Gerry Adams used the n-word in a tweet earlier this week and the house fell in. Adams was trying to use it in an expression of solidarity after viewing the movie "Django Unchained," about a freed black slave trying to rescue his wife from a plantation.
The tweet read: "Watching Django Unchained -- A Ballymurphy N----r!" He would later explain that he was trying to draw a comparison between the plight of slaves in the United States and that of Irish nationalists in Ballymurphy, an area of Belfast where British soldiers murdered civilians in 1971, an event known as the Ballymurphy massacre.
Any1 who saw Django would know my tweets&N-word were ironic.Nationalists in Nth were treated like African Americans.— Gerry Adams (@GerryAdamsSF) May 2, 2016
It was certainly a mistake by Adams to use the N...r word, but of all the people of Ireland Northern nationalists are most entitled to the comparison given what they went through.
While black Americans use the term with each other as a form of greeting or friendship no such license for whites using the word exists.
The n-word was the ultimate insult, hurled at slaves by white slaveowners to depersonalize and belittle them, and used as a slur for generations afterwards by whites.

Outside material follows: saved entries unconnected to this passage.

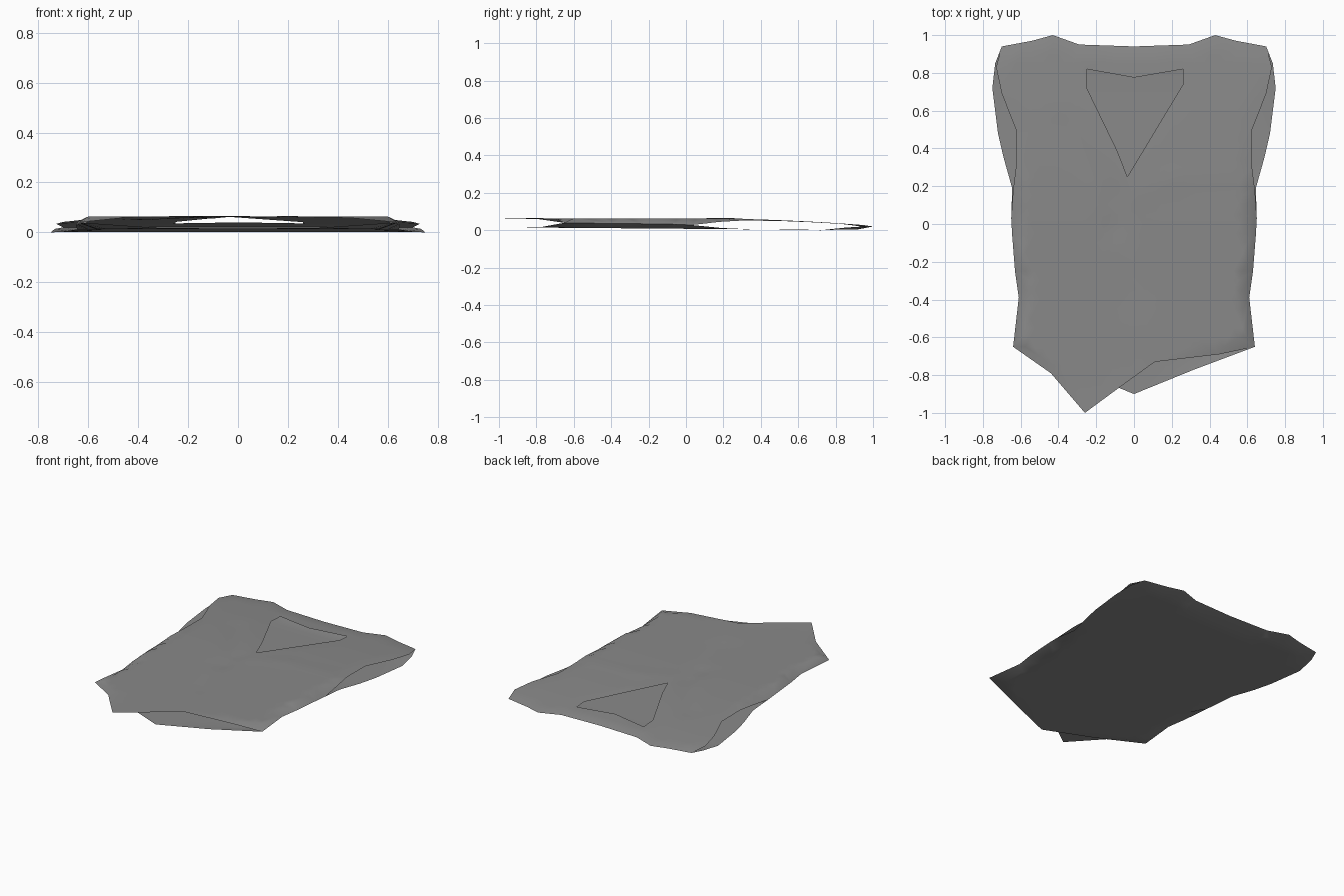
import bpy
import bmesh
from math import exp
from mathutils import Vector
from mathutils.geometry import delaunay_2d_cdt, intersect_point_line

cube = bpy.data.objects.get("Cube")
if cube:
    bpy.data.objects.remove(cube, do_unlink=True)

# One plain cloth colour
cloth = bpy.data.materials.new("grey_cloth")
cloth.use_nodes = True
grey = (0.25, 0.25, 0.25, 1)
cloth.diffuse_color = grey
cloth.node_tree.nodes["Principled BSDF"].inputs["Base Color"].default_value = grey


def mirror(points):
    """The same points on the other side, in reverse order."""
    return [(-x, y, z) for x, y, z in reversed(points)]


def inside(p, loop):
    """Even-odd test of a flat point against a closed loop."""
    result = False
    for a, b in zip(loop, loop[1:] + loop[:1]):
        if (a[1] > p[1]) != (b[1] > p[1]):
            if p[0] < a[0] + (b[0] - a[0]) * (p[1] - a[1]) / (b[1] - a[1]):
                result = not result
    return result


def distance(p, a, b):
    """Flat distance from a point to a segment."""
    p, a, b = (Vector((q[0], q[1], 0)) for q in (p, a, b))
    t = intersect_point_line(p, a, b)[1]
    return (p - a.lerp(b, min(max(t, 0), 1))).length


def panel(name, loops, height, step, flip):
    """Fill the first loop, less the others, with a sheet draped to a height rule."""
    points, edges = [], []
    for loop in loops:
        start, count = len(points), len(loop)
        points += loop
        edges += [(start + i, start + (i + 1) % count) for i in range(count)]
    borders = [(points[a], points[b]) for a, b in edges]

    def covered(p):
        return inside(p, loops[0]) and not any(inside(p, h) for h in loops[1:])

    # Inner points keep clear of the borders
    cells = int(1 / step)
    for i in range(-cells, cells + 1):
        for j in range(-cells, cells + 1):
            p = (i * step + (j % 2) * step / 2, j * step)
            if covered(p) and min(distance(p, a, b) for a, b in borders) > step * 0.6:
                points.append((p[0], p[1], height(*p)))

    flat = [Vector(p[:2]) for p in points]
    verts, _, faces, origin, _, _ = delaunay_2d_cdt(flat, edges, [], 0, 1e-5)
    bm = bmesh.new()
    made = [bm.verts.new((v.x, v.y, points[o[0]][2])) for v, o in zip(verts, origin)]
    for face in faces:
        middle = sum((verts[i] for i in face), Vector((0, 0))) / len(face)
        if covered(middle):
            f = bm.faces.new([made[i] for i in face])
            f.normal_update()
            if (f.normal.z < 0) != flip:
                f.normal_flip()
            f.smooth = True
    loose = [v for v in bm.verts if not v.link_faces]
    bmesh.ops.delete(bm, geom=loose, context='VERTS')
    mesh = bpy.data.meshes.new(name)
    bm.to_mesh(mesh)
    bm.free()
    mesh.materials.append(cloth)
    obj = bpy.data.objects.new(name, mesh)
    bpy.context.collection.objects.link(obj)
    return obj


# Seams shared by both panels, on the left half
shoulder = [(0.29, 0.95, 0.022), (0.43, 1, 0.02), (0.54, 0.97, 0.02), (0.7, 0.94, 0.02)]
side = [(0.65, 0.03, 0.028), (0.645, -0.06, 0.032), (0.63, -0.25, 0.035),
        (0.61, -0.39, 0.036), (0.64, -0.65, 0.04)]

# Armhole edges, on the left half
front_arm = [(0.73, 0.83, 0.034), (0.7, 0.69, 0.042), (0.625, 0.5, 0.05),
             (0.625, 0.3, 0.052), (0.64, 0.18, 0.045)]
back_arm = [(0.735, 0.85, 0.014), (0.75, 0.72, 0), (0.72, 0.48, 0.003),
            (0.69, 0.35, 0.005), (0.645, 0.19, 0.012)]

# Hems: the front one is pulled askew, the back one is a plain point
front_hem = [(0.45, -0.69, 0.058), (0.11, -0.73, 0.064), (-0.07, -0.86, 0.065),
             (-0.26, -1, 0.065), (-0.44, -0.79, 0.06)]
back_half = [(0.32, -0.77, 0.018)]
back_hem = back_half + [(0, -0.9, 0.015)] + mirror(back_half)

# Neckline opening in the front panel
neck = [(-0.25, 0.82, 0.036), (0, 0.775, 0.04), (0.26, 0.82, 0.036), (0.26, 0.74, 0.041),
        (-0.035, 0.25, 0.062), (-0.09, 0.39, 0.058), (-0.25, 0.72, 0.042)]

# Creases that meet near the middle of the front: start, end, depth
creases = [((-0.38, 0.52), (-0.11, 0.13), -0.004),
           ((-0.11, 0.13), (-0.1, -0.02), -0.006),
           ((-0.1, -0.02), (0, -0.4), -0.003),
           ((-0.1, 0.12), (0.2, 0.24), 0.002),
           ((0.2, 0.24), (0.6, 0.27), 0.002)]


def front_height(x, y):
    z = 0.064 - 0.04 * max(y, 0) ** 2
    for a, b, depth in creases:
        z += depth * exp(-(distance((x, y), a, b) / 0.05) ** 2)
    return z


def back_height(x, y):
    return 0.008 - 0.008 * y + 0.012 * max(0, y - 0.7)


def outline(arm, hem):
    half = shoulder + arm + side
    return [(0, 0.94, 0.022)] + half + hem + mirror(half)


panel("front_panel", [outline(front_arm, front_hem), neck], front_height, 0.05, False)
panel("back_panel", [outline(back_arm, back_hem)], back_height, 0.07, True)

It has been reappropriated, but the word when used by white people still has very different connotations. I have actually heard it used quite a bit in Ireland, mostly by older people who seem to have no idea that it is deeply offensive.
Still, the hysteria surrounding the Adams quote was over the top. As usual, his enemies piled on and words like uproar, crisis etc. were thrown around. (I wonder what they will do for a crust when Adams retires? They make a pretty penny attacking him.)
He quickly apologized. He was right to do so and it was an uncommon slip from the Sinn Fein leader.
But let's be clear: there is not a racist bone in his body. No one can call a pallbearer at Nelson Mandela’s funeral a racist, I hope. He was actually one of Mandela's favorite world leaders.
As Adams himself recalls of his first visit to South Africa: “Walter Sisulu, Cyril Ramaphosa, Thabo Mbeki, Cheryl Carolus and many other leaders of the ANC made us very welcome. However, for all in our group the highlight of our visit was the meeting with Madiba (Mandela’s tribal name.)
“He was self-effacing in his humor, relaxed and focused. As ever the British government, and sections of the British media, had made much about whether or not there would be a handshake, a photograph and so on. The Major government had lobbied hard for Mandela not to meet me. We shook hands in his office: "Ah, comrade Gerry," he said. "I'll not wash my hand for a week.”
Adams is deeply sympathetic to black people and their struggles, as he is to any marginalized minority.
I remember one fine Saturday in New York years ago kidding Adams and his fellow Sinn Fein leader Martin McGuinness when they elected to go to a Native American museum rather than stroll in Central Park.
Adams describes meeting Rosa Parks as one of the highlights of his life. He presented her with a gift from Ireland when they met in Detroit in 1994.
The parallels with the American civil rights marches and Dr. King were often uppermost in people’s minds in the North.
Brian Dooley, author of "Black and Green: The Fight for Civil Rights in Northern Ireland & Black America" describes King as "an enormously powerful and symbolic figure" for civil rights struggles in Northern Ireland and the world.
"In Britain and Europe, King was seen as being on the right side of history," says Dooley, who works for the nonprofit Human Rights First in Washington, D.C. "By and large they considered the [American] civil rights movement a good thing, even while some leaders of the time pointed out the British government's own hypocrisy in regards to its treatment of Catholics as second-class citizens."
"They called themselves the 'Negroes of Northern Ireland' and they routinely sang, 'We Shall Overcome,' at their marches, which most people know as the anthem of the civil rights movement in the U.S.," Maurice Hobson, an historian and African American Studies professor at Georgia State University told NBC.
"The fight in Northern Ireland was like that TV show 'Game of Thrones;' the United Kingdom is made up of several kingdoms and many in Northern Ireland wanted their own separate nation apart from the UK. Their movement was about some Irish identifying as nationalists and wanting their own nation-state."
In early 1969, Dooley notes, campaigners even deliberately modeled a protest march after "Bloody Sunday" in Alabama.
"They set up a march from Belfast to Derry that was specifically modeled after the Selma to Montgomery march," recalled Dooley for NBC.
So let's put all this in context: Gerry Adams made an avoidable mistake, but painting him as a racist is absurd.